* Plain-text document sources *
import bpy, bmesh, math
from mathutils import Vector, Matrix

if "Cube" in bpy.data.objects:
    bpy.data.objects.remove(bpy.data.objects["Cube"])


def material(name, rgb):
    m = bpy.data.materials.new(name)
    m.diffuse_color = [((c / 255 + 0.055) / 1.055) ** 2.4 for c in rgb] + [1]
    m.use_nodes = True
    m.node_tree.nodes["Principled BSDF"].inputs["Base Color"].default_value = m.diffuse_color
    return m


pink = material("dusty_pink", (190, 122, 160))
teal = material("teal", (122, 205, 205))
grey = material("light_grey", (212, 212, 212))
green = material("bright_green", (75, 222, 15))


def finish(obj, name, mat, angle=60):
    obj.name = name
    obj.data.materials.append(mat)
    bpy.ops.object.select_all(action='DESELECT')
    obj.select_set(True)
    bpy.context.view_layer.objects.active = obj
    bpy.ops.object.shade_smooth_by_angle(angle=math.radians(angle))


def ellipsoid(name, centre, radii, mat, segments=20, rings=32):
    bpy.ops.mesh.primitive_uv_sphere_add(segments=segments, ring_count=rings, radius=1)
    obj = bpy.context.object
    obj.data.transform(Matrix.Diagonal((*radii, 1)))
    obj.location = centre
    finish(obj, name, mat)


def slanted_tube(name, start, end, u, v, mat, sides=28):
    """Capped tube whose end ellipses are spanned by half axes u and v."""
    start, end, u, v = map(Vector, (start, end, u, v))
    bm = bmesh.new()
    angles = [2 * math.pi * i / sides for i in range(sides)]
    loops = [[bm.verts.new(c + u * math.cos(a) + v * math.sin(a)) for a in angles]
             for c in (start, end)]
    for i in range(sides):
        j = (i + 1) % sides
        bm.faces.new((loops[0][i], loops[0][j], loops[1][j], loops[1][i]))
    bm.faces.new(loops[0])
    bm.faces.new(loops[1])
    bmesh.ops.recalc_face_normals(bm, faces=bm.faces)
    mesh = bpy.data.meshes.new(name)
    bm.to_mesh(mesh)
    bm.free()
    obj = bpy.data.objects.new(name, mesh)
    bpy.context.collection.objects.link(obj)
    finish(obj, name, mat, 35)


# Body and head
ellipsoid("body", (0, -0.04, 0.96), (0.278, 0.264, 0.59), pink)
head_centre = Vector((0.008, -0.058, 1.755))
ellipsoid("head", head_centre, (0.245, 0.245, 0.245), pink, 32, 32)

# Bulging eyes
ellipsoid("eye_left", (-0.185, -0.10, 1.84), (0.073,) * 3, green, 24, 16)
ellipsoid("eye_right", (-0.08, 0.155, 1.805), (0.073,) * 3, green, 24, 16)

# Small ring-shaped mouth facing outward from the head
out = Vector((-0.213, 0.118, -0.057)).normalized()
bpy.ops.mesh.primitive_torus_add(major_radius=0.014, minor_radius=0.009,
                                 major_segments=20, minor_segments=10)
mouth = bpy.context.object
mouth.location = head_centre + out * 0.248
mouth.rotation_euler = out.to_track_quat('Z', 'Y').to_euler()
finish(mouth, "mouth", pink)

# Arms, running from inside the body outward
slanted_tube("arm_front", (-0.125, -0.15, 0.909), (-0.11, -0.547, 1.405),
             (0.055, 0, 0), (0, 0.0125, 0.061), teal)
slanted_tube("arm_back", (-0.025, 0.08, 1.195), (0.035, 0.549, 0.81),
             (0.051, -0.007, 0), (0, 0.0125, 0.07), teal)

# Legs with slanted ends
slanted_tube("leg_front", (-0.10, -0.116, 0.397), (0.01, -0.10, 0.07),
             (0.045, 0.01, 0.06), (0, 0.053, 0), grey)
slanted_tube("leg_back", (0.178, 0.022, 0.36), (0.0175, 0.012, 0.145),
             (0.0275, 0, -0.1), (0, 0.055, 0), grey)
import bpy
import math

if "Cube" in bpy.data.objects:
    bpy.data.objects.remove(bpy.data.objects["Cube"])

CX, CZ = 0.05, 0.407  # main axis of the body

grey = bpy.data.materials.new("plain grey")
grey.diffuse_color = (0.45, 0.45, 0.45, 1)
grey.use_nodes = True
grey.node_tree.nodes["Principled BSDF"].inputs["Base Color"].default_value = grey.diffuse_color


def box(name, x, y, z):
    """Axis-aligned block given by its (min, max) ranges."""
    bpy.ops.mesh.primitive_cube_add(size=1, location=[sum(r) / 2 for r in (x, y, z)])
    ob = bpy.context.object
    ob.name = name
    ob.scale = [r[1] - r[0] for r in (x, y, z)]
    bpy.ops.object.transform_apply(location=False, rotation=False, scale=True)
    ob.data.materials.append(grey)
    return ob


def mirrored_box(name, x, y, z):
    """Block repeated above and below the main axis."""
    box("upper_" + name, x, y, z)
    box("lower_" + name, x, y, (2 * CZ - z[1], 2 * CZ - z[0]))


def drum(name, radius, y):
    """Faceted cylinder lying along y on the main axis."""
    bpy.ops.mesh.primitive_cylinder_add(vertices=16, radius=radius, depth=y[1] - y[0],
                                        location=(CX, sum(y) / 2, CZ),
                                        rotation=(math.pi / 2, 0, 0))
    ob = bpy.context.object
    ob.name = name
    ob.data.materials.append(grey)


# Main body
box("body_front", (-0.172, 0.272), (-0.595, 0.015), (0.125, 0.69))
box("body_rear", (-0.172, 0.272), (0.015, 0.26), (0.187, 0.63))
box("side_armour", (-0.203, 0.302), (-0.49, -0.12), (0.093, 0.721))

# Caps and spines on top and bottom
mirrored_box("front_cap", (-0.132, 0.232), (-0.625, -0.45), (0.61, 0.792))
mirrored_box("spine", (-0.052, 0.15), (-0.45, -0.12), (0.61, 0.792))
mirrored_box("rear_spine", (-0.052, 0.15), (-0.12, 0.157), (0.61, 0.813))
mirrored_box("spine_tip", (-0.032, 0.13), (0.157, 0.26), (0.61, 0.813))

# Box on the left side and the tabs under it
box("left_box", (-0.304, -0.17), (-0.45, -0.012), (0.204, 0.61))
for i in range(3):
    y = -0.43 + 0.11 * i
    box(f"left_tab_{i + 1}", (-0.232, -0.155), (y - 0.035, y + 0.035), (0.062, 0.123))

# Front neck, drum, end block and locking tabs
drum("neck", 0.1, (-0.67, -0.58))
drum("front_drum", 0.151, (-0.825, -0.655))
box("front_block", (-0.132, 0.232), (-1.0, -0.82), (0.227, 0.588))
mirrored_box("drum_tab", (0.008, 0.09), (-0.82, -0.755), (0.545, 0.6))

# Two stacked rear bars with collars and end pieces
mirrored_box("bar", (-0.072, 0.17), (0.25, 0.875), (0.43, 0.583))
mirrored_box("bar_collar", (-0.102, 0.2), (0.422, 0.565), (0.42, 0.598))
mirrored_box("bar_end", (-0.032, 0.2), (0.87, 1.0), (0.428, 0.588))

* What you should do *
Each record above should be repeated exactly as it appears.

* Output for this task *
import bpy, bmesh, math
from mathutils import Vector, Matrix

if "Cube" in bpy.data.objects:
    bpy.data.objects.remove(bpy.data.objects["Cube"])


def material(name, rgb):
    m = bpy.data.materials.new(name)
    m.diffuse_color = [((c / 255 + 0.055) / 1.055) ** 2.4 for c in rgb] + [1]
    m.use_nodes = True
    m.node_tree.nodes["Principled BSDF"].inputs["Base Color"].default_value = m.diffuse_color
    return m


pink = material("dusty_pink", (190, 122, 160))
teal = material("teal", (122, 205, 205))
grey = material("light_grey", (212, 212, 212))
green = material("bright_green", (75, 222, 15))


def finish(obj, name, mat, angle=60):
    obj.name = name
    obj.data.materials.append(mat)
    bpy.ops.object.select_all(action='DESELECT')
    obj.select_set(True)
    bpy.context.view_layer.objects.active = obj
    bpy.ops.object.shade_smooth_by_angle(angle=math.radians(angle))


def ellipsoid(name, centre, radii, mat, segments=20, rings=32):
    bpy.ops.mesh.primitive_uv_sphere_add(segments=segments, ring_count=rings, radius=1)
    obj = bpy.context.object
    obj.data.transform(Matrix.Diagonal((*radii, 1)))
    obj.location = centre
    finish(obj, name, mat)


def slanted_tube(name, start, end, u, v, mat, sides=28):
    """Capped tube whose end ellipses are spanned by half axes u and v."""
    start, end, u, v = map(Vector, (start, end, u, v))
    bm = bmesh.new()
    angles = [2 * math.pi * i / sides for i in range(sides)]
    loops = [[bm.verts.new(c + u * math.cos(a) + v * math.sin(a)) for a in angles]
             for c in (start, end)]
    for i in range(sides):
        j = (i + 1) % sides
        bm.faces.new((loops[0][i], loops[0][j], loops[1][j], loops[1][i]))
    bm.faces.new(loops[0])
    bm.faces.new(loops[1])
    bmesh.ops.recalc_face_normals(bm, faces=bm.faces)
    mesh = bpy.data.meshes.new(name)
    bm.to_mesh(mesh)
    bm.free()
    obj = bpy.data.objects.new(name, mesh)
    bpy.context.collection.objects.link(obj)
    finish(obj, name, mat, 35)


# Body and head
ellipsoid("body", (0, -0.04, 0.96), (0.278, 0.264, 0.59), pink)
head_centre = Vector((0.008, -0.058, 1.755))
ellipsoid("head", head_centre, (0.245, 0.245, 0.245), pink, 32, 32)

# Bulging eyes
ellipsoid("eye_left", (-0.185, -0.10, 1.84), (0.073,) * 3, green, 24, 16)
ellipsoid("eye_right", (-0.08, 0.155, 1.805), (0.073,) * 3, green, 24, 16)

# Small ring-shaped mouth facing outward from the head
out = Vector((-0.213, 0.118, -0.057)).normalized()
bpy.ops.mesh.primitive_torus_add(major_radius=0.014, minor_radius=0.009,
                                 major_segments=20, minor_segments=10)
mouth = bpy.context.object
mouth.location = head_centre + out * 0.248
mouth.rotation_euler = out.to_track_quat('Z', 'Y').to_euler()
finish(mouth, "mouth", pink)

# Arms, running from inside the body outward
slanted_tube("arm_front", (-0.125, -0.15, 0.909), (-0.11, -0.547, 1.405),
             (0.055, 0, 0), (0, 0.0125, 0.061), teal)
slanted_tube("arm_back", (-0.025, 0.08, 1.195), (0.035, 0.549, 0.81),
             (0.051, -0.007, 0), (0, 0.0125, 0.07), teal)

# Legs with slanted ends
slanted_tube("leg_front", (-0.10, -0.116, 0.397), (0.01, -0.10, 0.07),
             (0.045, 0.01, 0.06), (0, 0.053, 0), grey)
slanted_tube("leg_back", (0.178, 0.022, 0.36), (0.0175, 0.012, 0.145),
             (0.0275, 0, -0.1), (0, 0.055, 0), grey)
import bpy
import math

if "Cube" in bpy.data.objects:
    bpy.data.objects.remove(bpy.data.objects["Cube"])

CX, CZ = 0.05, 0.407  # main axis of the body

grey = bpy.data.materials.new("plain grey")
grey.diffuse_color = (0.45, 0.45, 0.45, 1)
grey.use_nodes = True
grey.node_tree.nodes["Principled BSDF"].inputs["Base Color"].default_value = grey.diffuse_color


def box(name, x, y, z):
    """Axis-aligned block given by its (min, max) ranges."""
    bpy.ops.mesh.primitive_cube_add(size=1, location=[sum(r) / 2 for r in (x, y, z)])
    ob = bpy.context.object
    ob.name = name
    ob.scale = [r[1] - r[0] for r in (x, y, z)]
    bpy.ops.object.transform_apply(location=False, rotation=False, scale=True)
    ob.data.materials.append(grey)
    return ob


def mirrored_box(name, x, y, z):
    """Block repeated above and below the main axis."""
    box("upper_" + name, x, y, z)
    box("lower_" + name, x, y, (2 * CZ - z[1], 2 * CZ - z[0]))


def drum(name, radius, y):
    """Faceted cylinder lying along y on the main axis."""
    bpy.ops.mesh.primitive_cylinder_add(vertices=16, radius=radius, depth=y[1] - y[0],
                                        location=(CX, sum(y) / 2, CZ),
                                        rotation=(math.pi / 2, 0, 0))
    ob = bpy.context.object
    ob.name = name
    ob.data.materials.append(grey)


# Main body
box("body_front", (-0.172, 0.272), (-0.595, 0.015), (0.125, 0.69))
box("body_rear", (-0.172, 0.272), (0.015, 0.26), (0.187, 0.63))
box("side_armour", (-0.203, 0.302), (-0.49, -0.12), (0.093, 0.721))

# Caps and spines on top and bottom
mirrored_box("front_cap", (-0.132, 0.232), (-0.625, -0.45), (0.61, 0.792))
mirrored_box("spine", (-0.052, 0.15), (-0.45, -0.12), (0.61, 0.792))
mirrored_box("rear_spine", (-0.052, 0.15), (-0.12, 0.157), (0.61, 0.813))
mirrored_box("spine_tip", (-0.032, 0.13), (0.157, 0.26), (0.61, 0.813))

# Box on the left side and the tabs under it
box("left_box", (-0.304, -0.17), (-0.45, -0.012), (0.204, 0.61))
for i in range(3):
    y = -0.43 + 0.11 * i
    box(f"left_tab_{i + 1}", (-0.232, -0.155), (y - 0.035, y + 0.035), (0.062, 0.123))

# Front neck, drum, end block and locking tabs
drum("neck", 0.1, (-0.67, -0.58))
drum("front_drum", 0.151, (-0.825, -0.655))
box("front_block", (-0.132, 0.232), (-1.0, -0.82), (0.227, 0.588))
mirrored_box("drum_tab", (0.008, 0.09), (-0.82, -0.755), (0.545, 0.6))

# Two stacked rear bars with collars and end pieces
mirrored_box("bar", (-0.072, 0.17), (0.25, 0.875), (0.43, 0.583))
mirrored_box("bar_collar", (-0.102, 0.2), (0.422, 0.565), (0.42, 0.598))
mirrored_box("bar_end", (-0.032, 0.2), (0.87, 1.0), (0.428, 0.588))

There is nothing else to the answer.